Soybean cultivation is widespread in the State of Rio Grande do Sul (RS, Brazil), especially in the city of Espumoso. Soybean workers in this region are increasingly exposed to a wide combination of chemical agents present in formulations of fungicides, herbicides, and insecticides. In the present study, the comet assay in peripheral leukocytes and the buccal micronucleus (MN) cytome assay (BMCyt) in exfoliated buccal cells were used to assess the effects of exposures to pesticides in soybean farm workers from Espumoso. A total of 127 individuals, 81 exposed and 46 non-exposed controls, were evaluated. Comet assay and BMCyt (micronuclei and nuclear buds) data revealed DNA damage in soybean workers. Cell death was also observed (condensed chromatin, karyorhectic, and karyolitic cells). Inhibition of non-specific choline esterase (BchE) was not observed in the workers. The trace element contents of buccal samples were analyzed by Particle-Induced X-ray Emission (PIXE). Higher concentrations of Mg, Al, Si, P, S, and Cl were observed in cells from workers. No associations with use of personal protective equipment, gender, or mode of application of pesticides were observed. Our findings indicate the advisability of monitoring genetic toxicity in soybean farm workers exposed to pesticides.
► Genotoxic and mutagenic effect of pesticides were observed in soybean farm workers. ► Cell death in blood cells was elevated in soybean workers exposed to pesticides. ► Inorganic elements were higher in cells from soybean farm workers than non-exposed group.
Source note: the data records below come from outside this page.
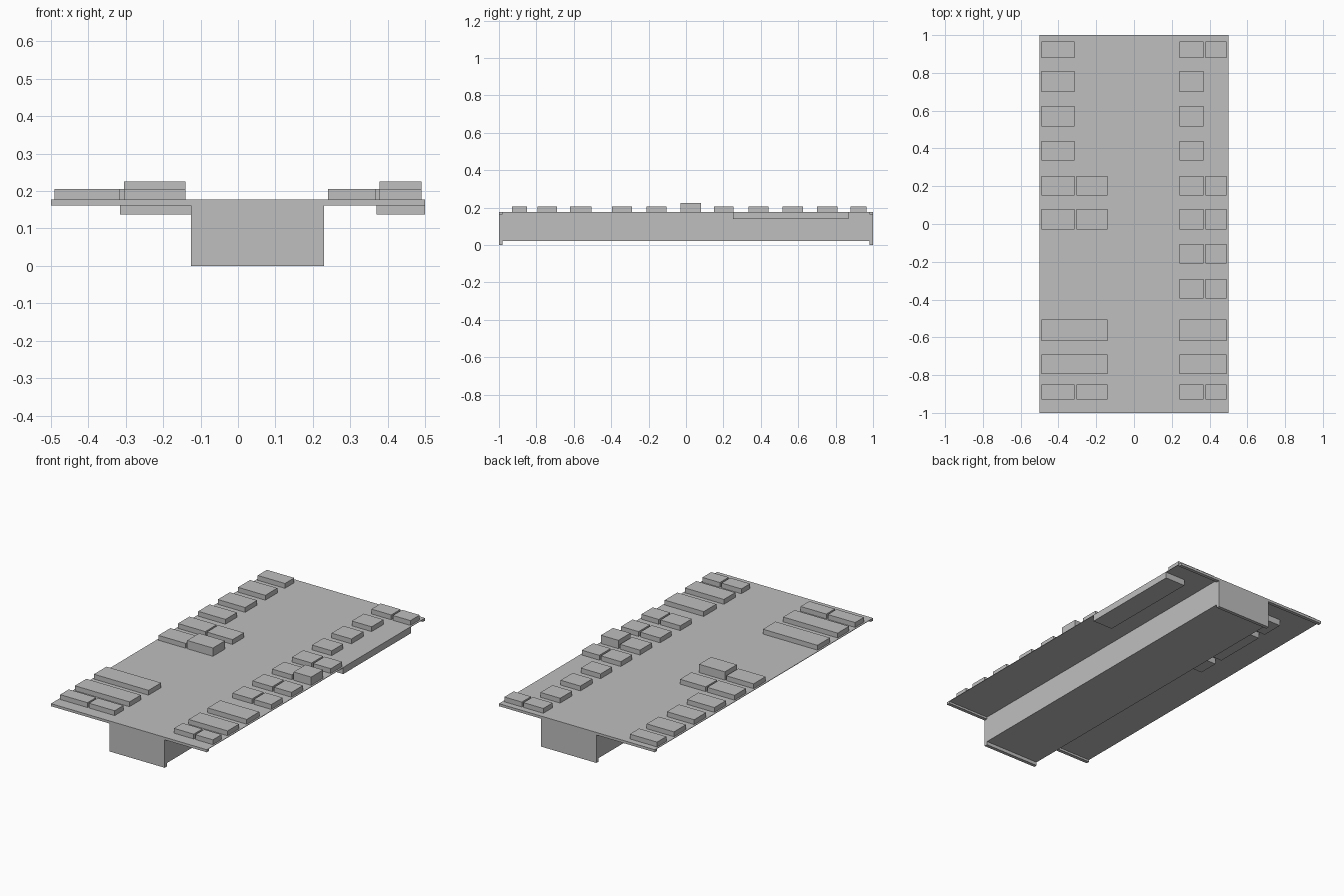
import bpy
import bmesh

if "Cube" in bpy.data.objects:
    bpy.data.objects.remove(bpy.data.objects["Cube"])

grey = bpy.data.materials.new("grey")
grey.diffuse_color = (0.52, 0.52, 0.52, 1)
grey.use_nodes = True
grey.node_tree.nodes["Principled BSDF"].inputs["Base Color"].default_value = grey.diffuse_color


def add_box(bm, x, y, z):
    """Add one box spanning three (low, high) ranges."""
    verts = bmesh.ops.create_cube(bm, size=1)["verts"]
    for v in verts:
        v.co = [(lo + hi) / 2 + c * (hi - lo) for c, (lo, hi) in zip(v.co, (x, y, z))]


def finish(name, bm):
    mesh = bpy.data.meshes.new(name)
    bm.to_mesh(mesh)
    bm.free()
    mesh.materials.append(grey)
    obj = bpy.data.objects.new(name, mesh)
    bpy.context.collection.objects.link(obj)
    return obj


def boxes(name, *spans):
    bm = bmesh.new()
    for span in spans:
        add_box(bm, *span)
    return finish(name, bm)


TOP = 0.177
KEEL_X = (-0.125, 0.23)

# Thin deck and the deep channel beneath it, joined as one T section
profile = [(-0.5, TOP), (-0.5, TOP - 0.003), (KEEL_X[0], TOP - 0.003), (KEEL_X[0], 0.02),
           (KEEL_X[1], 0.02), (KEEL_X[1], TOP - 0.003), (0.5, TOP - 0.003), (0.5, TOP)]
# End walls repeat the section with deeper lips
lip = [(-0.5, TOP), (-0.5, 0.162), (KEEL_X[0], 0.162), (KEEL_X[0], 0),
       (KEEL_X[1], 0), (KEEL_X[1], 0.162), (0.5, 0.162), (0.5, TOP)]


def extrude_section(name, points, y0, y1):
    bm = bmesh.new()
    face = bm.faces.new([bm.verts.new((x, y0, z)) for x, z in points])
    new = bmesh.ops.extrude_face_region(bm, geom=[face])["geom"]
    bmesh.ops.translate(bm, vec=(0, y1 - y0, 0),
                        verts=[g for g in new if isinstance(g, bmesh.types.BMVert)])
    bmesh.ops.recalc_face_normals(bm, faces=bm.faces[:])
    return finish(name, bm)


extrude_section("deck_and_channel", profile, -0.98, 0.98)
extrude_section("front_end_wall", lip, -1.0, -0.98)
extrude_section("back_end_wall", lip, 0.98, 1.0)

# Raised blocks on the deck: columns across x, rows along y
COLS = {"A": (-0.49, -0.315), "B": (-0.305, -0.14), "W": (-0.49, -0.14),
        "C": (0.24, 0.367), "D": (0.378, 0.49), "V": (0.24, 0.49)}
ROWS = [(0.88, 0.965, "ACD"), (0.70, 0.81, "AC"), (0.515, 0.625, "AC"),
        (0.335, 0.44, "AC"), (0.15, 0.255, "ABCD"), (-0.03, 0.08, "ABCD"),
        (-0.21, -0.105, "CD"), (-0.395, -0.29, "CD"), (-0.62, -0.505, "WV"),
        (-0.795, -0.69, "WV"), (-0.93, -0.85, "ABCD")]
blocks = []
for y0, y1, cols in ROWS:
    for c in cols:
        tall = y0 == -0.03 and c in "BD"
        blocks.append((COLS[c], (y0, y1), (TOP - 0.002, 0.225 if tall else 0.205)))
boxes("deck_blocks", *blocks)

# Recess housings hanging under the deck
UNDER = (0.138, TOP - 0.002)
boxes("right_under_housing", ((0.37, 0.5), (0.25, 0.87), UNDER))
boxes("left_under_housings",
      *[((-0.315, KEEL_X[0]), y, UNDER) for y in ((0.74, 0.87), (0.37, 0.69), (0.2, 0.32))])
(There is a voting poll at the bottom of the article: “Do you think genetically modified alfalfa seeds should be planted.”)
“It’s a nightmare of a crop, says Lavigne farmer Dave Lewington, and he doesn’t want it anywhere near his fields.
Lewington is one of two farmers who have asked the Ontario government to conduct an environmental assessment of genetically modified alfalfa seed before it is sold in the province.
In April, Federal Agriculture Minister Gerry Ritz approved the first genetically modified alfalfa variety to be registered in Canada.
As far as Lewington knows, that seed hasn’t been planted yet, and he and many other Ontario farmers want it to stay that way.
Lewington couldn’t speak to the technical aspects of his application for an environmental assessment under the Ontario Environmental Bill of Rights, referring those questions to the Canadian Biotechnology Action Network.
But he knows what could happen if the genetically modified alfalfa seed is planted anywhere near his operation.
Lewington operates Dalew Farms, raising grass-fed beef, pastured pork and vegetables about an hour from Sudbury. His products are organic and non-genetically modified.”
Read the full article on the Sudbury Star website here :